Hebrews (Hebrew: עברים or עבריים, Tiberian ʿIḇrîm, ʿIḇriyyîm; Modern Hebrew ʿIvrim, ʿIvriyyim; ISO 259-3 ʕibrim, ʕibriyim) is a term appearing 34 times within 32 verses of the Hebrew Bible. While the term was not an ethnonym, it is mostly taken as synonymous with the Semitic-speaking Israelites, especially in the pre-monarchic period when they were still nomadic, but in some instances it may also be used in a wider sense, referring to the Phoenicians, or to other ancient groups, such as the group known as Shasu of Yhw on the eve of the Bronze Age collapse.

By the Roman Empire, Greek Hebraios could refer to the Jews in general, as Strong’s Hebrew Dictionary puts it “any of the Jewish Nation”[7] and at other times more specifically to the Jews living in Judea.
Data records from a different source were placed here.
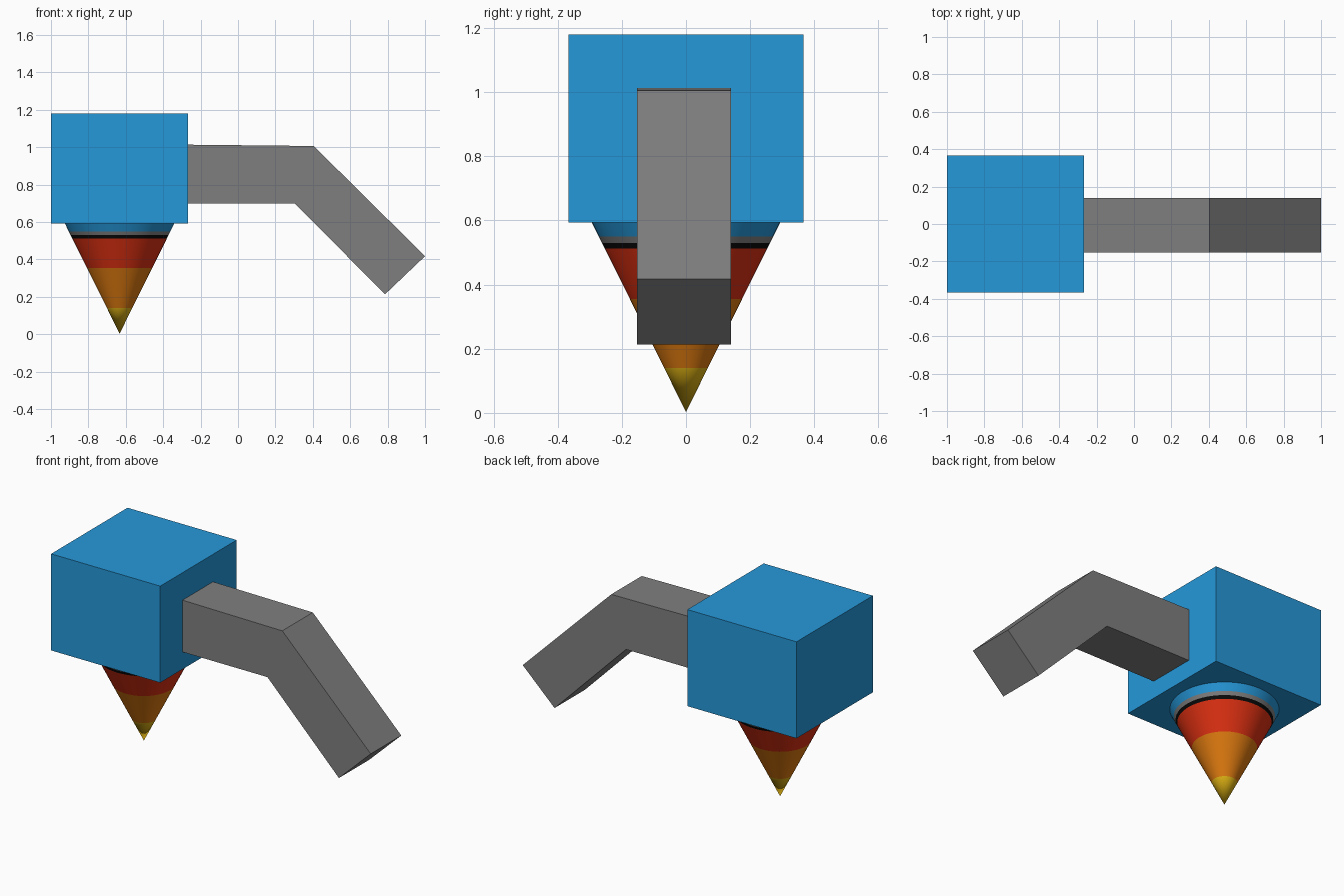
import bpy, bmesh, math

if "Cube" in bpy.data.objects:
    bpy.data.objects.remove(bpy.data.objects["Cube"])


def material(name, rgb):
    m = bpy.data.materials.new(name)
    m.diffuse_color = (*rgb, 1.0)
    m.use_nodes = True
    m.node_tree.nodes["Principled BSDF"].inputs["Base Color"].default_value = m.diffuse_color
    return m


BLUE = material("blue", (0.019, 0.314, 0.70))
GREY = material("grey", (0.212, 0.212, 0.212))
BLACK = material("black", (0.003, 0.003, 0.003))
RED = material("red", (0.73, 0.03, 0.006))
ORANGE = material("orange", (0.73, 0.195, 0.005))
YELLOW = material("yellow", (0.75, 0.456, 0.007))


def make_object(name, bm, mats):
    bmesh.ops.recalc_face_normals(bm, faces=bm.faces)
    me = bpy.data.meshes.new(name)
    bm.to_mesh(me)
    bm.free()
    for m in mats:
        me.materials.append(m)
    ob = bpy.data.objects.new(name, me)
    bpy.context.collection.objects.link(ob)
    return ob


def prism(name, profile, y0, y1, mat):
    """Extrude an (x, z) outline along y."""
    bm = bmesh.new()
    face = bm.faces.new([bm.verts.new((x, y0, z)) for x, z in profile])
    ext = bmesh.ops.extrude_face_region(bm, geom=[face])
    verts = [v for v in ext["geom"] if isinstance(v, bmesh.types.BMVert)]
    bmesh.ops.translate(bm, verts=verts, vec=(0, y1 - y0, 0))
    return make_object(name, bm, [mat])


# Box-shaped housing
prism("housing", [(-1, 0.593), (-0.266, 0.593), (-0.266, 1.18), (-1, 1.18)],
      -0.367, 0.367, BLUE)

# Bent arm
prism("bent_arm", [(-0.266, 0.698), (0.305, 0.698), (0.786, 0.213),
                   (1.0, 0.417), (0.405, 1.006), (-0.266, 1.013)],
      -0.153, 0.14, GREY)

# Banded cone, point down: each band is (top height, material)
bands = [(0.14, YELLOW), (0.355, ORANGE), (0.512, RED),
         (0.53, BLACK), (0.55, GREY), (0.593, BLUE)]
CX, SIDES, TIP, SLOPE = -0.633, 64, 0.003, 0.497
bm = bmesh.new()
below = [bm.verts.new((CX, 0, TIP))]
for index, (top, _) in enumerate(bands):
    r = (top - TIP) * SLOPE
    ring = [bm.verts.new((CX + r * math.cos(math.tau * i / SIDES),
                          r * math.sin(math.tau * i / SIDES), top))
            for i in range(SIDES)]
    for i in range(SIDES):
        j = (i + 1) % SIDES
        lower = below if len(below) == 1 else [below[j], below[i]]
        f = bm.faces.new([ring[i], ring[j], *lower])
        f.material_index = index
        f.smooth = True
    below = ring
make_object("banded_cone", bm, [m for _, m in bands])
In Early Christianity, the Greek term Ἑβραῖος refers to Jewish Christians as opposed to the Gentile Christians and Judaizers (Acts 6:1 among others). Ἰουδαία is the province where the Temple was located.
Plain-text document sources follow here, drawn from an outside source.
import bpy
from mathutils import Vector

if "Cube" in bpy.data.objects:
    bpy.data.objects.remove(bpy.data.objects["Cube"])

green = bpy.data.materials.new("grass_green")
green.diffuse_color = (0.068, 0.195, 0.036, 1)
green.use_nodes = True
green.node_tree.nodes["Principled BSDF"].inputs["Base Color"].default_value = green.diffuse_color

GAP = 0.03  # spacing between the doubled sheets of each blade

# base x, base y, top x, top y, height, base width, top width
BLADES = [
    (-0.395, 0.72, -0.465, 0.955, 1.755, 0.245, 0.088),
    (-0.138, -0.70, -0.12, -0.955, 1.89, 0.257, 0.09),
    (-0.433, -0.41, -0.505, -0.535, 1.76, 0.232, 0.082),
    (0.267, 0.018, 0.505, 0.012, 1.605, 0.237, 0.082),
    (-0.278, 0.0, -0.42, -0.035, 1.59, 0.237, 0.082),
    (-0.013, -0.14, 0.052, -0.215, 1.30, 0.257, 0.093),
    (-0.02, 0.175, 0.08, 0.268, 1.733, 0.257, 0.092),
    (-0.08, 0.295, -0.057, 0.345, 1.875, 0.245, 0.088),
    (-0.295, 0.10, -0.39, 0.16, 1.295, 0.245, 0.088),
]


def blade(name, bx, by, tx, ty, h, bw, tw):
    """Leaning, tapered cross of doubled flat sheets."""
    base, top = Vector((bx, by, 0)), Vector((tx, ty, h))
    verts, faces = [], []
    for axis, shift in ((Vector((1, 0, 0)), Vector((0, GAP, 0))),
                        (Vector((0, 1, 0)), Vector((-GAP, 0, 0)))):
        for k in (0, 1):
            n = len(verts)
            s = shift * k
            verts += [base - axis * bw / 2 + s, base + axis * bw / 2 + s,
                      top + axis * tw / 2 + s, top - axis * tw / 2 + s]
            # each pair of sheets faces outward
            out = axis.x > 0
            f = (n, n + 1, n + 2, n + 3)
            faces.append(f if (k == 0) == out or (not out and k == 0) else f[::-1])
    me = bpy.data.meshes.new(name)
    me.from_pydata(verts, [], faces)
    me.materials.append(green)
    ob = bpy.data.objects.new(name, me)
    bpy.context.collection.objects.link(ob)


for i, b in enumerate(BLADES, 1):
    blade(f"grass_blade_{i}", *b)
Book of Hebrews: [1] [2] [3] [4] [5] [6] [7] [8] [9] [10] [11] [12] [13]